In the main.tf we configure the provider which needs the region and the role ARN to assume the role through AWS Vault. The .tfvars files are config files for Terragrunt.
The Terragrunt file inside the folder points to where the Terragrunt config is located within the parent folder. In the Terragrunt config, we select the backend type, the bucket where the state is located in S3, and the Dynamo DB table:
Once the Terraform code is done, we only need to plan the infrastructure using the plan command:
If the plan’s successful, everything should work fine. If we want to deploy it over AWS, we only have to hit an apply command and Terraform will create the resources planned before. Voila!
We should now be able to check our messages on Slack to see the status of the Demogorgon’s credentials key.
As we can see in the pictures above, the Demogorgon’s user credentials key was created at 18:07. At 18:40, Eleven alerted us through Slack that the Demogorgon’s key is now out of control. Everything seems to be working as expected.
A Trail of Destruction
Terraform is a pleasure to plan and create resources with, but it can be ruthless too. If we ever want to remove all of the changes we’ve applied, we can hit the destroy command. This causes Terraform to obliterate the resources created before:
The destroy command is important because you can delete many resources using just one command. It’s far simpler than using the AWS console. This means you can create and destroy resources easily and avoid increasing your AWS bill.

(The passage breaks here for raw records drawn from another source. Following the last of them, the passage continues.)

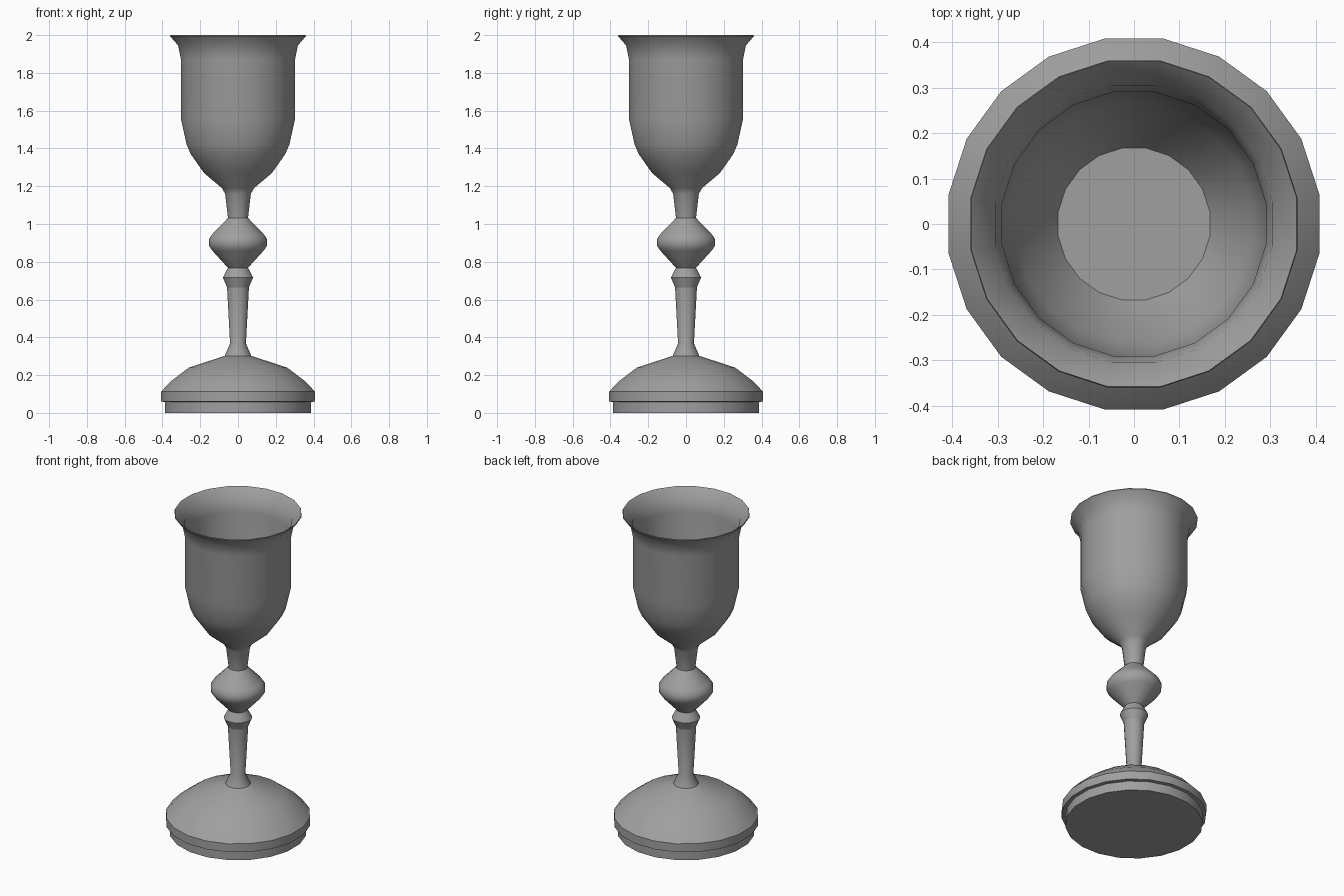
import bpy
import bmesh
import math
from mathutils import Matrix

SIDES = 20

cube = bpy.data.objects.get("Cube")
if cube:
    bpy.data.objects.remove(cube, do_unlink=True)

# Single metal colour
metal = bpy.data.materials.new("grey metal")
metal.use_nodes = True
GREY = (0.35, 0.35, 0.35, 1.0)
metal.diffuse_color = GREY
metal.node_tree.nodes["Principled BSDF"].inputs["Base Color"].default_value = GREY


def lathe(name, profile, cap_start=False, cap_end=False, sharp=35):
    """Turn (flat-to-centre radius, height) points around z, listed outside-upward."""
    bm = bmesh.new()
    rings = []
    for r, z in profile:
        r /= math.cos(math.pi / SIDES)
        angles = [(i + 0.5) * math.tau / SIDES for i in range(SIDES)]
        rings.append([bm.verts.new((r * math.cos(a), r * math.sin(a), z)) for a in angles])
    for low, high in zip(rings, rings[1:]):
        for i in range(SIDES):
            j = (i + 1) % SIDES
            bm.faces.new((low[i], low[j], high[j], high[i]))
    if cap_start:
        bm.faces.new(rings[0][::-1])
    if cap_end:
        bm.faces.new(rings[-1])
    mesh = bpy.data.meshes.new(name)
    bm.to_mesh(mesh)
    bm.free()
    mesh.materials.append(metal)
    obj = bpy.data.objects.new(name, mesh)
    bpy.context.collection.objects.link(obj)
    bpy.ops.object.select_all(action='DESELECT')
    obj.select_set(True)
    bpy.context.view_layer.objects.active = obj
    bpy.ops.object.shade_smooth_by_angle(angle=math.radians(sharp))
    return obj


# Stepped foot with domed top
lathe("foot", [(0.387, 0), (0.387, 0.058), (0.408, 0.06), (0.408, 0.112),
               (0.355, 0.168), (0.26, 0.24), (0.07, 0.302)], cap_start=True)

# Flared tapering stem
lathe("stem", [(0.07, 0.302), (0.042, 0.368), (0.058, 0.665)])

# Small collar ring
lathe("collar", [(0.058, 0.665), (0.08, 0.717), (0.053, 0.768)])

# Rounded double-cone knob
lathe("knob", [(0.053, 0.768), (0.137, 0.86), (0.154, 0.885),
               (0.154, 0.92), (0.137, 0.945), (0.053, 1.032)])

# Neck and hollow bowl: outside up to the flared lip, then down the inside
lathe("bowl", [(0.053, 1.032), (0.068, 1.16), (0.085, 1.19), (0.18, 1.27),
               (0.25, 1.37), (0.272, 1.42), (0.302, 1.555), (0.302, 1.87),
               (0.317, 1.945), (0.36, 1.995), (0.358, 2.0),
               (0.305, 1.945), (0.29, 1.87), (0.29, 1.555),
               (0.26, 1.42), (0.167, 1.28)], cap_end=True, sharp=40)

If you look carefully at the Terragrunt commands above, you’ll see they are all prepended by “aws-vault”. AWS-Vault is an open source utility for securely storing and accessing AWS credentials. Explaining our AWS-Vault setup would be worthy of another extensive article. For now, you can take a glimpse at the following workflow to get an idea of how it functions.

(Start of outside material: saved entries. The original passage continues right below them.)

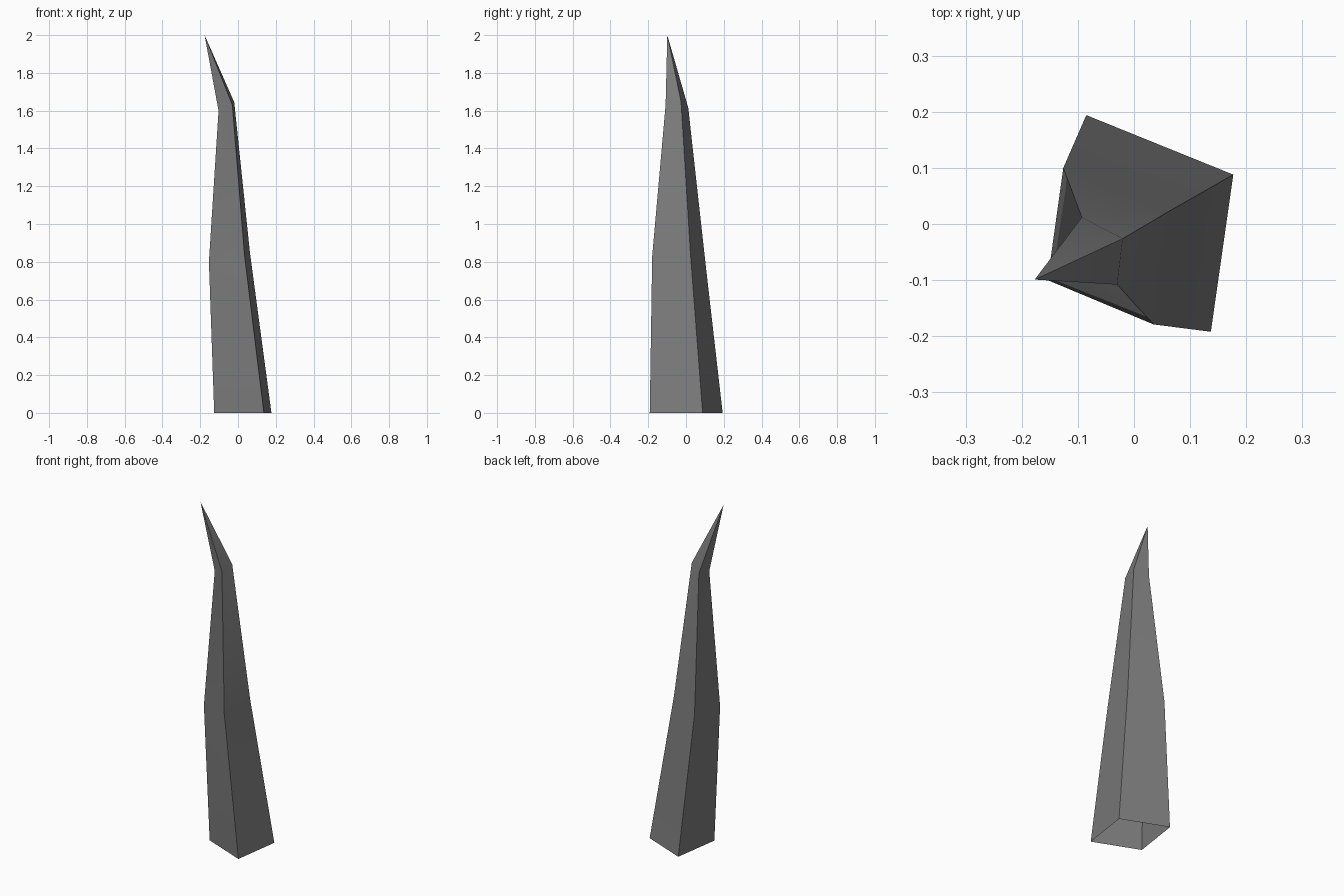
import bpy
import bmesh
from math import radians

old = bpy.data.objects.get("Cube")
if old:
    bpy.data.objects.remove(old, do_unlink=True)

stone = bpy.data.materials.new("dark grey stone")
stone.use_nodes = True
colour = (0.2, 0.2, 0.2, 1)
stone.diffuse_color = colour
stone.node_tree.nodes["Principled BSDF"].inputs["Base Color"].default_value = colour

# Four-sided sections of the spike: back left, back right, front right, front left
sections = [
    [(-0.085, 0.194, 0), (0.177, 0.088, 0), (0.137, -0.192, 0), (-0.126, -0.086, 0)],
    [(-0.126, 0.10, 0.82), (0.063, 0.023, 0.85), (0.035, -0.179, 0.83), (-0.154, -0.10, 0.80)],
    [(-0.093, 0.012, 1.615), (-0.02, -0.026, 1.645), (-0.03, -0.108, 1.63), (-0.103, -0.071, 1.60)],
]
tip_point = (-0.177, -0.099, 2.0)

# Skin the sections and close them at the bent tip; the base stays open
bm = bmesh.new()
rings = [[bm.verts.new(p) for p in ring] for ring in sections]
tip = bm.verts.new(tip_point)
for i in range(4):
    j = (i + 1) % 4
    for low, high in zip(rings, rings[1:]):
        bm.faces.new((low[j], low[i], high[i], high[j]))
    bm.faces.new((rings[-1][j], rings[-1][i], tip))
bm.normal_update()

mesh = bpy.data.meshes.new("curved_spike")
bm.to_mesh(mesh)
bm.free()
mesh.materials.append(stone)
spike = bpy.data.objects.new("curved_spike", mesh)
bpy.context.collection.objects.link(spike)

# Soft bends along each side, crisp corners between sides
bpy.ops.object.select_all(action="DESELECT")
spike.select_set(True)
bpy.context.view_layer.objects.active = spike
bpy.ops.object.shade_smooth_by_angle(angle=radians(30))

I hope that this taster has gotten you just as excited about what’s possible with serverless architecture and infrastructure automation as I was six months ago. You can download the completed project here. In future posts, we will see how to leverage what we’ve shared here to build more awesome stuff. Stay tuned!
If you want to learn more about EmpathyBroker and how we do things head over to our blog. If you liked this, I’d also recommend that you read my colleague, José Hermosilla’s, post on the other monitoring practices we’ve put in place to comply with the GDPR
Do you have any questions about infrastructure or an experience you’d like to share? Please, drop a comment below. I’d love to hear from you!
I’m a Telecommunications Engineer and an eager beaver in DevOps culture. I started working in On-Premise infrastructure where the interdependence between teams gets really complicated. Happily for me, for the last 6 months I was totally focused in infrastructure automation of AWS using Terraform at EmpathyBroker. Furthermore, I’m an AWS Certified SysOps Administrator Associate, an AWS Certified Solutions Architect Associate and an AWS Certified Developer Associate.